He’d come looking for her. Cayenne. In spite of the fact that no one could accurately describe her, Trap knew she frequented the bar. This was where she chose her victims. The robberies in the swamp were only rumors, whispers, the men too embarrassed to say much. They were always drunk. Always on their way home. They were men with bad reputations, men others steered clear of. She would choose those men and they wouldn’t be able to resist her. Not her looks. Not her voice. Not the lure she used.

He sighed again and glanced toward the bar, wishing he had another beer, but seriously, it was nearly one in the morning. She wasn’t coming. He would have to endure this nightmare again.

“Fuck,” he whispered crudely, under his breath. He had discipline and control in abundance. But he couldn’t stop himself from the destructive path he was set on. He had to find her, and that meant coming to this hellhole every night until he did.

“How you doin’, Trap?” Wyatt Fontenot asked, as he put a fresh bottle of beer on the very rickety table in front of his fellow GhostWalker and toed a chair out so he could straddle it. “You ready to leave? You’re lookin’ like you might be startin’ a fight any minute.”

Trap would never, under any circumstances start a fight. But he’d finish it, and he’d do that in a very permanent way. That was why half their team came to the bar with him.

“Can’t leave,” Trap said. Low. Decisive.

Not that he didn’t want to leave, Wyatt noted. Trap said can’t. There was a big difference. He’d told Wyatt he was looking for Cayenne, the woman he’d rescued from certain death, but knowing Trap, that was so far out of his reality that Wyatt hadn’t really believed him. But now…

“Trap.” Wyatt kept his voice low. Steady. His gaze on one of his closest friends.

Trap was a very dangerous man. He didn’t look it, sitting there, legs sprawled out in front of him, his chair tipped back and his eyes half closed, but there was ice water running in his veins. More, he had a brain that worked overtime, calculating everything even as he observed the minutest detail of his surroundings.

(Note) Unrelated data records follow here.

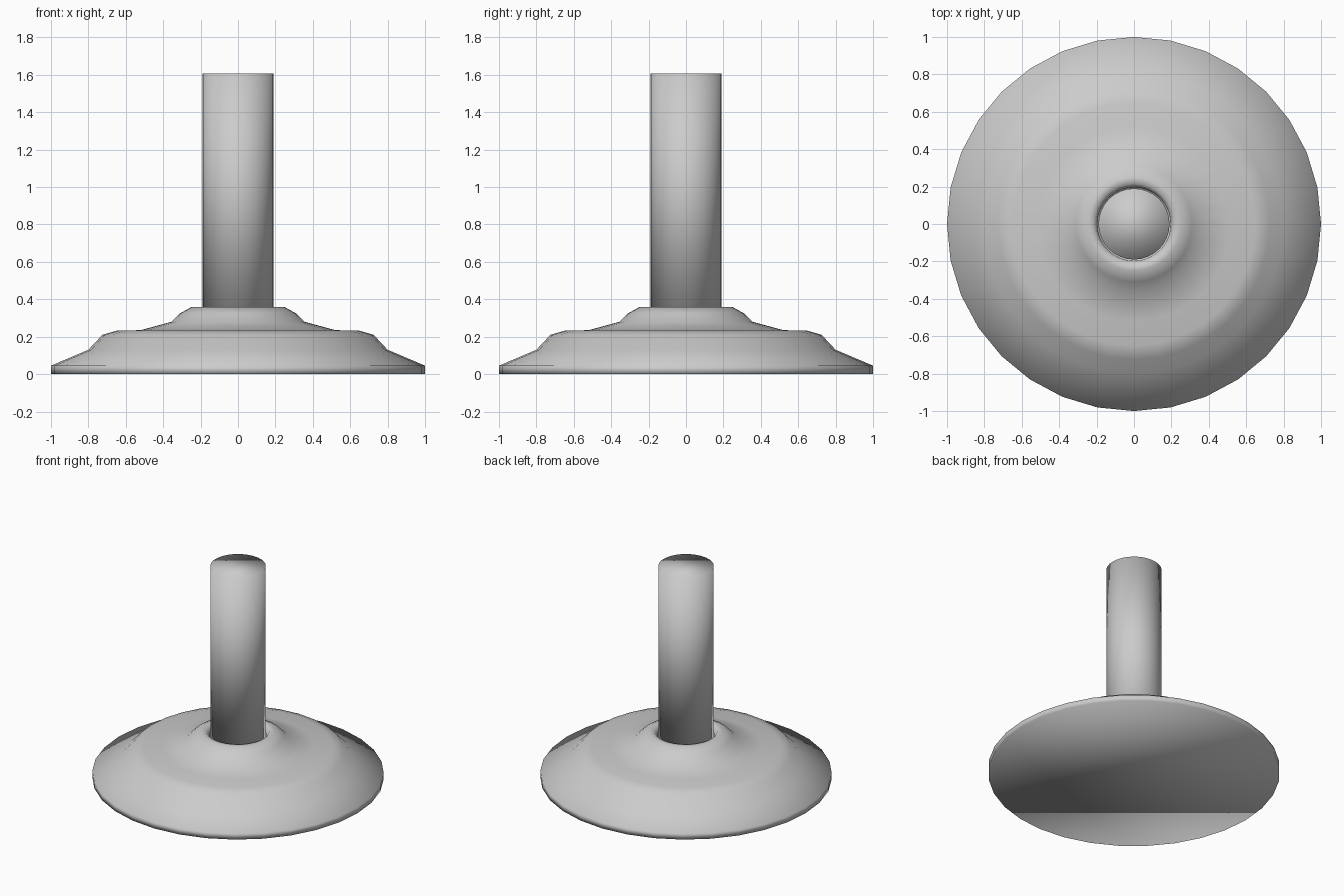
import bpy, bmesh, math

if "Cube" in bpy.data.objects:
    bpy.data.objects.remove(bpy.data.objects["Cube"])

SIDES = 32

grey = bpy.data.materials.new("plain grey")
grey.diffuse_color = (0.6, 0.6, 0.6, 1)
grey.use_nodes = True
grey.node_tree.nodes["Principled BSDF"].inputs["Base Color"].default_value = grey.diffuse_color


def lathe(name, profile):
    """Spin (radius, height) points around z, cap both ends, shade smooth."""
    bm = bmesh.new()
    rings = []
    for r, z in profile:
        rings.append([bm.verts.new((r * math.cos(2 * math.pi * i / SIDES),
                                    r * math.sin(2 * math.pi * i / SIDES), z))
                      for i in range(SIDES)])
    for a, b in zip(rings, rings[1:]):
        for i in range(SIDES):
            j = (i + 1) % SIDES
            bm.faces.new((a[i], a[j], b[j], b[i]))
    bm.faces.new(rings[0][::-1])
    bm.faces.new(rings[-1])
    for f in bm.faces:
        f.smooth = True
    me = bpy.data.meshes.new(name)
    bm.to_mesh(me)
    bm.free()
    me.materials.append(grey)
    ob = bpy.data.objects.new(name, me)
    bpy.context.collection.objects.link(ob)
    return ob


# Stepped round base with a shallow socket for the post
lathe("base", [(1, 0), (1, 0.045), (0.8, 0.13), (0.725, 0.21), (0.65, 0.232),
               (0.52, 0.235), (0.355, 0.28), (0.31, 0.325), (0.25, 0.358),
               (0.215, 0.355), (0.197, 0.33), (0.195, 0.29)])

# Upright post
lathe("post", [(0.19, 0.29), (0.19, 1.607)])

He had a steady hand and the eyes of an eagle. He was silent and deadly when he stalked an enemy, and he was known to go into an enemy camp alone, death drifting in and the reaper drifting back out. He killed without a sound and thoroughly, taking out the enemy without raising an alarm. When he returned, he was the same exact man – cool and remote, his brain already moving on to solve another problem.

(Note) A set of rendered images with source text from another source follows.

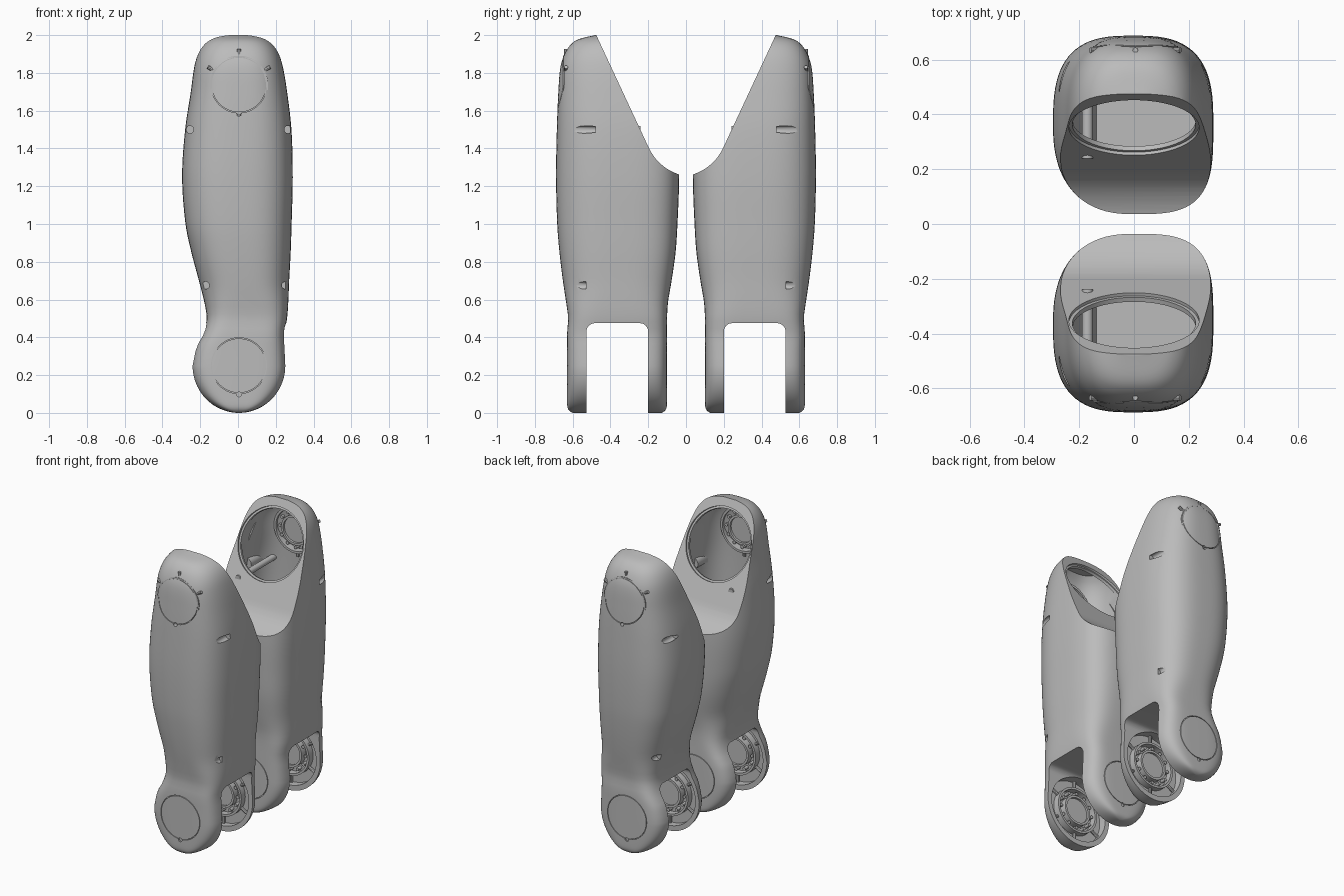
import bpy, bmesh, math
from mathutils import Matrix, Vector

cube = bpy.data.objects.get("Cube")
if cube:
    bpy.data.objects.remove(cube, do_unlink=True)

grey = bpy.data.materials.new("plain_grey")
grey.use_nodes = True
grey.diffuse_color = (0.5, 0.5, 0.5, 1)
grey.node_tree.nodes["Principled BSDF"].inputs["Base Color"].default_value = (0.5, 0.5, 0.5, 1)

# Limb outline: height, -x edge, +x edge, outer y, inner y
OUTLINE = [
    (.25, -.245, .255, -.63, -.10), (.35, -.222, .25, -.63, -.10),
    (.42, -.185, .247, -.63, -.10), (.5, -.166, .26, -.624, -.10),
    (.58, -.177, .266, -.634, -.096), (.7, -.207, .271, -.652, -.076),
    (.85, -.247, .279, -.67, -.055), (1, -.278, .284, -.682, -.045),
    (1.25, -.296, .29, -.688, -.036), (1.5, -.28, .283, -.684, -.04),
    (1.7, -.25, .26, -.676, -.05), (1.83, -.232, .238, -.665, -.06),
    (1.9, -.212, .217, -.643, -.08), (1.95, -.182, .186, -.61, -.1),
    (1.98, -.145, .148, -.565, -.12), (2, -.1, .1, -.48, -.15)]
HUB_X, HUB_Z, HUB_R = .005, .25, .25
MOTOR_Z = 1.736
SLANT_N = Vector((0, .906, .4224))


def outline(z):
    """Smoothly interpolated outline, with a round hub at the bottom."""
    if z < HUB_Z:
        s = (HUB_Z - z) / HUB_R
        half = HUB_R * math.sqrt(max(1 - s * s, 0))
        soft = .03 * s ** 20
        return [HUB_X - half, HUB_X + half, -.63 + soft, -.1 - soft]
    last = len(OUTLINE) - 1
    i = max(k for k in range(last) if OUTLINE[k][0] <= z)
    a, b = OUTLINE[i], OUTLINE[i + 1]
    before, after = OUTLINE[max(i - 1, 0)], OUTLINE[min(i + 2, last)]
    h = b[0] - a[0]
    t = (z - a[0]) / h
    values = []
    for k in range(1, 5):
        m0 = (b[k] - before[k]) / (b[0] - before[0]) * h
        m1 = (after[k] - a[k]) / (after[0] - a[0]) * h
        values.append((2*t**3 - 3*t*t + 1) * a[k] + (t**3 - 2*t*t + t) * m0
                      + (3*t*t - 2*t**3) * b[k] + (t**3 - t*t) * m1)
    return values


def make(name, bm):
    bmesh.ops.recalc_face_normals(bm, faces=bm.faces)
    mesh = bpy.data.meshes.new(name)
    bm.to_mesh(mesh)
    bm.free()
    mesh.materials.append(grey)
    obj = bpy.data.objects.new(name, mesh)
    bpy.context.collection.objects.link(obj)
    return obj


def loft(name, levels, inset=0, sides=80):
    bm = bmesh.new()
    rings = []
    for z in levels:
        xl, xr, yo, yi = outline(z)
        xl, xr, yo, yi = xl + inset, xr - inset, yo + inset, yi - inset
        t = min(max((z - .35) / .35, 0), 1)
        t = t * t * (3 - 2 * t)
        ring = []
        for k in range(sides):
            a = math.tau * (k + .5) / sides
            c, s = math.cos(a), math.sin(a)
            body = 2.9 if s < 0 else (3.4 if c > 0 else 2.4)
            e = 2 / (5 * (1 - t) + body * t)
            x = (xl + xr) / 2 + (xr - xl) / 2 * math.copysign(abs(c) ** e, c)
            y = (yo + yi) / 2 + (yi - yo) / 2 * math.copysign(abs(s) ** e, s)
            ring.append(bm.verts.new((x, y, z)))
        rings.append(ring)
    for low, high in zip(rings, rings[1:]):
        for k in range(sides):
            n = (k + 1) % sides
            bm.faces.new((low[k], low[n], high[n], high[k]))
    bm.faces.new(rings[0])
    bm.faces.new(rings[-1])
    return make(name, bm)


def prism(name, points, half=.6):
    """Extrude a y-z profile across x."""
    bm = bmesh.new()
    face = bm.faces.new([bm.verts.new((-half, y, z)) for y, z in points])
    moved = bmesh.ops.extrude_face_region(bm, geom=[face])["geom"]
    bmesh.ops.translate(bm, vec=(2 * half, 0, 0),
                        verts=[v for v in moved if isinstance(v, bmesh.types.BMVert)])
    return make(name, bm)


def rod(name, start, end, radius, sides=48):
    start, end = Vector(start), Vector(end)
    axis = end - start
    place = Matrix.Translation((start + end) / 2) @ axis.to_track_quat('Z', 'Y').to_matrix().to_4x4()
    bm = bmesh.new()
    bmesh.ops.create_cone(bm, cap_ends=True, segments=sides, radius1=radius,
                          radius2=radius, depth=axis.length, matrix=place)
    return make(name, bm)


def cut(obj, cutter):
    mod = obj.modifiers.new("cut", 'BOOLEAN')
    mod.operation, mod.solver, mod.object = 'DIFFERENCE', 'EXACT', cutter
    bpy.context.view_layer.objects.active = obj
    bpy.ops.object.modifier_apply(modifier=mod.name)
    bpy.data.objects.remove(cutter, do_unlink=True)


def tube(name, x, z, y0, y1, outer, inner):
    obj = rod(name, (x, y0, z), (x, y1, z), outer)
    cut(obj, rod("bore", (x, y0 - .1, z), (x, y1 + .1, z), inner))
    return obj


def finish(obj, angle=35):
    """Smooth the part and repeat it on the opposite limb."""
    bpy.ops.object.select_all(action='DESELECT')
    obj.select_set(True)
    bpy.context.view_layer.objects.active = obj
    bpy.ops.object.shade_smooth_by_angle(angle=math.radians(angle))
    mod = obj.modifiers.new("opposite_limb", 'MIRROR')
    mod.use_axis = (False, True, False)
    mod.use_mirror_merge = False


def slant(shift=0):
    """Cutter for the sloping top with its curved foot."""
    p0, p1, p2 = Vector((-.036, 1.262)), Vector((-.15, 1.3)), Vector((-.2, 1.41))
    pts = [(.2, 1.2), (0, 1.25)]
    for k in range(13):
        t = k / 12
        pts.append(tuple(p0 * (1-t)**2 + p1 * 2*t*(1-t) + p2 * t*t))
    pts += [(-.2 - .466 * .8, 1.41 + .8), (.2, 2.21)]
    return prism("slant_cutter", [(y - SLANT_N.y * shift, z - SLANT_N.z * shift) for y, z in pts])


# Outer shell of the limb
levels = [HUB_Z - HUB_R * math.cos(math.pi / 2 * k / 18) * .9995 for k in range(18)]
levels += [HUB_Z + (2 - HUB_Z) * math.sin(math.pi / 2 * k / 70) for k in range(71)]
shell = loft("limb_shell", levels)
cut(shell, slant())

# Hollow inside, leaving bosses around the four screws
screws = [(-.255, 1.5, -.48), (.265, 1.5, -.48), (-.172, .675, -.53), (.252, .675, -.53)]
cavity = loft("cavity", [.53 + 1.43 * k / 50 for k in range(51)], inset=.03)
cut(cavity, slant(.03))
for x, z, y in screws:
    cut(cavity, rod("boss", (x, -.9, z), (x, y + .03, z), .04))
cut(shell, cavity)

# Round opening with a stepped rim in the sloping face
centre = Vector((0, -.352, MOTOR_Z))
cut(shell, rod("opening", centre - SLANT_N * .1, centre + SLANT_N * .3, .225, 72))
cut(shell, rod("rim_step", centre - SLANT_N * .012, centre + SLANT_N * .3, .238, 72))

# Fork slot with rounded upper corners
slot = [(-.527, -.1)]
for cy, a0 in ((-.482, math.pi), (-.245, math.pi / 2)):
    for k in range(9):
        a = a0 - math.pi / 2 * k / 8
        slot.append((cy + .045 * math.cos(a), .43 + .045 * math.sin(a)))
cut(shell, prism("slot_cutter", slot + [(-.2, -.1)]))

# Dished fork faces, screw pockets and round cover seams
cut(shell, rod("outer_dish", (HUB_X, -.58, HUB_Z), (HUB_X, -.45, HUB_Z), .215, 72))
cut(shell, rod("inner_dish", (HUB_X, -.28, HUB_Z), (HUB_X, -.15, HUB_Z), .215, 72))
for x, z, y in screws:
    cut(shell, rod("screw_pocket", (x, -.9, z), (x, y, z), .02, 24))
for z, y0, y1 in ((MOTOR_Z, -.8, -.647), (HUB_Z, -.8, -.62), (HUB_Z, -.11, 0)):
    cut(shell, tube("seam", HUB_X, z, y0, y1, .148, .144))
    cut(shell, rod("notch", (HUB_X, y0, z - .152), (HUB_X, y1, z - .152), .013, 20))
finish(shell)


def mount(name, z, base, top, reach):
    """Bearing mount: hub, rings, ribs and a circle of bolts."""
    low, high = min(base, top), max(base, top)
    step = top - base
    finish(tube(name + "_ring", HUB_X, z, low, high, .155, .14))
    finish(tube(name + "_collar", HUB_X, z, low, high, .1, .085))
    finish(rod(name + "_hub", (HUB_X, base, z), (HUB_X, base + step * .7, z), .085))
    for k in range(12):
        a = math.tau * k / 12
        dx, dz = math.cos(a), math.sin(a)
        bx, bz = HUB_X + .12 * dx, z + .12 * dz
        finish(rod(name + "_bolt", (bx, base, bz), (bx, base + step * .8, bz), .011, 12))
        if k % 2:
            y = base + step * .3
            finish(rod(name + "_rib", (HUB_X + .15 * dx, y, z + .15 * dz),
                       (HUB_X + reach * dx, y, z + reach * dz), .01, 8))


mount("outer_fork", HUB_Z, -.582, -.535, .218)
mount("inner_fork", HUB_Z, -.148, -.193, .218)
mount("upper_joint", MOTOR_Z, -.65, -.6, .19)

# Cross post inside the hollow
finish(rod("cross_post", (-.17, -.64, 1.5), (-.17, -.24, 1.5), .02, 24))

Trap raised those piercing glacier-cold eyes to his. An icy shiver crept down Wyatt’s spine.

“I’ve known you for years,” Wyatt continued. “You get caught up in problems, Trap. Problems that need solvin’. Your brain just won’ let it go. This woman is a problem. That’s what this is.”

Trap sighed. “You know better. You, of all people, know better.”

“You don’ become obsessed with women. Hell, Trap, you hook up for an hour or two and then you walk. Not a night. An hour or two at the most.”

Trap didn’t deny it. “I fuck ’em and then walk away because I don’t need the entanglement but I need the release.” He stated the fact mildly. Unashamed. Uncaring.

“This woman is a problem to solve to you. That’s all she is. This has nothin’ to do with the woman herself, just the mystery of her. You have to know that.” Wyatt’s Cajun accent was becoming more noticeable, the only thing that betrayed his wariness.

Trap’s expression didn’t change. His icy gaze didn’t leave Wyatt’s face as he took a long pull on the beer and set it down. “You grew up in that family of yours, Wyatt. You got your grandmother. Sweet and kind. You had all this.” He gestured toward the swamp where Wyatt had grown up. “Running wild. Living a life. Having a family. You know what that’s like.”